A recent arrival in the Veg Out veg bag was this enormous celeriac. I’ve never bought or cooked celeriac before, having always been put off by its appearance and the fact that I’m not that keen on the taste of celery which it obviously resembles.
However, I am committed to using every vegetable that arrives in the house regardless of its level of attractiveness. My research indicated that soup would be a good option but then I found this recipe for roasted celeriac by Sophie Grigson. There was a bottle of Marsala lurking at the back of a cupboard so I decided to put it to good use.
The finished dish smelled amazing but as I was still keen to make soup I blended everything from the dish with some almond milk (I have a serious aversion to cow’s milk which is a hangover from being forced to drink school milk too long out of the fridge) and black pepper. The soup was served with a swirl of crème fraiche and roasted garlic and was smooth, creamy and really delicious.
Another kitchen success was the result of using up the remains of the cavolo nero pesto from a previous post which I topped with sliced goat’s cheese and encased in some ready-made puff pastry for a speedy lunch.
I now have a beautiful cabbage to do justice to and, having read Henry Dimbleby’s article in the Cook section of last Sunday’s Guardian, I think I will take his advice and try roasting it tonight.

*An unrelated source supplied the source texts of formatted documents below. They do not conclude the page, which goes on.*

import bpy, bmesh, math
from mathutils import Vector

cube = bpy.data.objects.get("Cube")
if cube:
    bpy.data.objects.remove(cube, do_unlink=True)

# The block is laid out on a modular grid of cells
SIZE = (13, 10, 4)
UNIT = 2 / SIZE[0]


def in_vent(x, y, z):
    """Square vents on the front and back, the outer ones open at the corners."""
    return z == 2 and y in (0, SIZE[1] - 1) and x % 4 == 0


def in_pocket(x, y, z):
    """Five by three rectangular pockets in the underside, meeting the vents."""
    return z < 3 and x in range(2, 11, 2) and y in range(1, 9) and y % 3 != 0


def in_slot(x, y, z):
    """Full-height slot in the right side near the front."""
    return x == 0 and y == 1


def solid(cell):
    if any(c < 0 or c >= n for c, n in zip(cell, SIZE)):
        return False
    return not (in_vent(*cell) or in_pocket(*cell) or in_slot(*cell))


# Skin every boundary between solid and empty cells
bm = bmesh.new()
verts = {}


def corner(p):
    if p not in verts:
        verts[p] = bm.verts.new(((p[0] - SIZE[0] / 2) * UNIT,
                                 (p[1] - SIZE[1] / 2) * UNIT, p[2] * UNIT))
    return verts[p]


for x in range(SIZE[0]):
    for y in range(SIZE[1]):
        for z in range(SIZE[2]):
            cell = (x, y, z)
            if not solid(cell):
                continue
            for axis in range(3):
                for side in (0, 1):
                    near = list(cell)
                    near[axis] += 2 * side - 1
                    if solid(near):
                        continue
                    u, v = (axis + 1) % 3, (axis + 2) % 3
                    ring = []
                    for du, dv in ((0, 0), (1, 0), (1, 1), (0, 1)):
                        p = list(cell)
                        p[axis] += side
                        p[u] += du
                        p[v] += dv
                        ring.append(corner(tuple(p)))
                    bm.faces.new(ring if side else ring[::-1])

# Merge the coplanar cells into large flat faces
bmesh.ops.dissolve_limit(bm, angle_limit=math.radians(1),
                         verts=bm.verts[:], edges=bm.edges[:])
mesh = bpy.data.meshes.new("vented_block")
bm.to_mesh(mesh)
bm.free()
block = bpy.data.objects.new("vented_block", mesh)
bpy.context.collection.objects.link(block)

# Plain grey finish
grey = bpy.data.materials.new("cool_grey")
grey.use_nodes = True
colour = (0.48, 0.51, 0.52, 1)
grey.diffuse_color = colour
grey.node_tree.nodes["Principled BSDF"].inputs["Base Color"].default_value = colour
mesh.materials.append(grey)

I’ll let you know how it turns out.
Whilst I tend to avert my eyes to avoid looking at all the early manifestations of Christmas appearing in the shops from September onwards there are some things I love about the festive season, not least wrapping up presents.
Over the years there have been many themes including ‘pink & sparkly’, ‘Bollywood’ and ‘Recycled’, the latter involving lots of homemade papier mâché stars to adorn the parcels.
Last year was glamorous pink and black and the previous year saw a more neutral approach with handmade paper flowers which extended to some homemade crackers.
This year I’ve decided to make use of the bay and rosemary plants in the garden and go for a fresh, green look. Last night I could be found wandering round in the dark taking clippings to make a start on some prototypes. I’m planning to use plain brown paper for the basic wrapping but had none to hand so utilised small brown cardboard boxes left over from some lovely Merchant & Mills haberdashery items given to me by my sister last Christmas.
I’m quite pleased with the results so have now stocked up on green ribbons of various widths and some rustic fabrics and papers.
All I need now is to get on with some Christmas shopping so I’ve got something to wrap up!
Until recently we had a regular veg box delivery from a well-known national supplier. Following a visit to the Transition Chichester annual fair we decided to make a change and join up with a local company, Veg Out. We now have a weekly delivery of beautiful organic veg grown just down the road in Sidlesham – a much more environmentally friendly option.
Here are some of the recent offerings, although not all from the same week as we have a bit of a backlog following our weekend away in Lyme Regis.
We also have potatoes, carrots, onions, parsnips and swede.
Here are three of the weekend’s culinary creations.
I’ve never been a great fan of fennel but I discovered a recipe online a while ago for a fennel, fig and goat’s cheese pizza which has changed my view of this vegetable. I don’t have a link to the recipe but this is a cheat’s version with a ready-made spelt flour base from Manuka Wholefoods. The fennel is sliced and roasted for about 20 minutes at around 200 degrees in a fan oven until slightly caramelised and then layered on the base with sliced figs and goat’s cheese. I used a log shaped cheese which I tore into pieces. The pizza takes around 12 minutes at the same temperature to cook. I couldn’t take a photo of the finished product as we were starving and it disappeared within minutes!
The green sauce tastes much better than it looks and is a pesto made from the cavolo nero. I have made a raw version of this with kale before but the recipe for this cooked version is here. I didn’t follow it to the letter as I couldn’t be bothered to get the scales out to weigh the prepared leaves and I guessed the other quantities. I will be using the pesto tonight with some pasta for a quick supper.
Finally, the soup is made with onions, carrots and parsnips roasted in the oven with a dash of olive oil and then whizzed up in the blender with vegetable stock, almond milk and seasoning to the required consistency. Very quick and easy and the recipe (such as it is) can be adapted to use any vegetables you have to hand. I think the next batch will include the turnips and swede.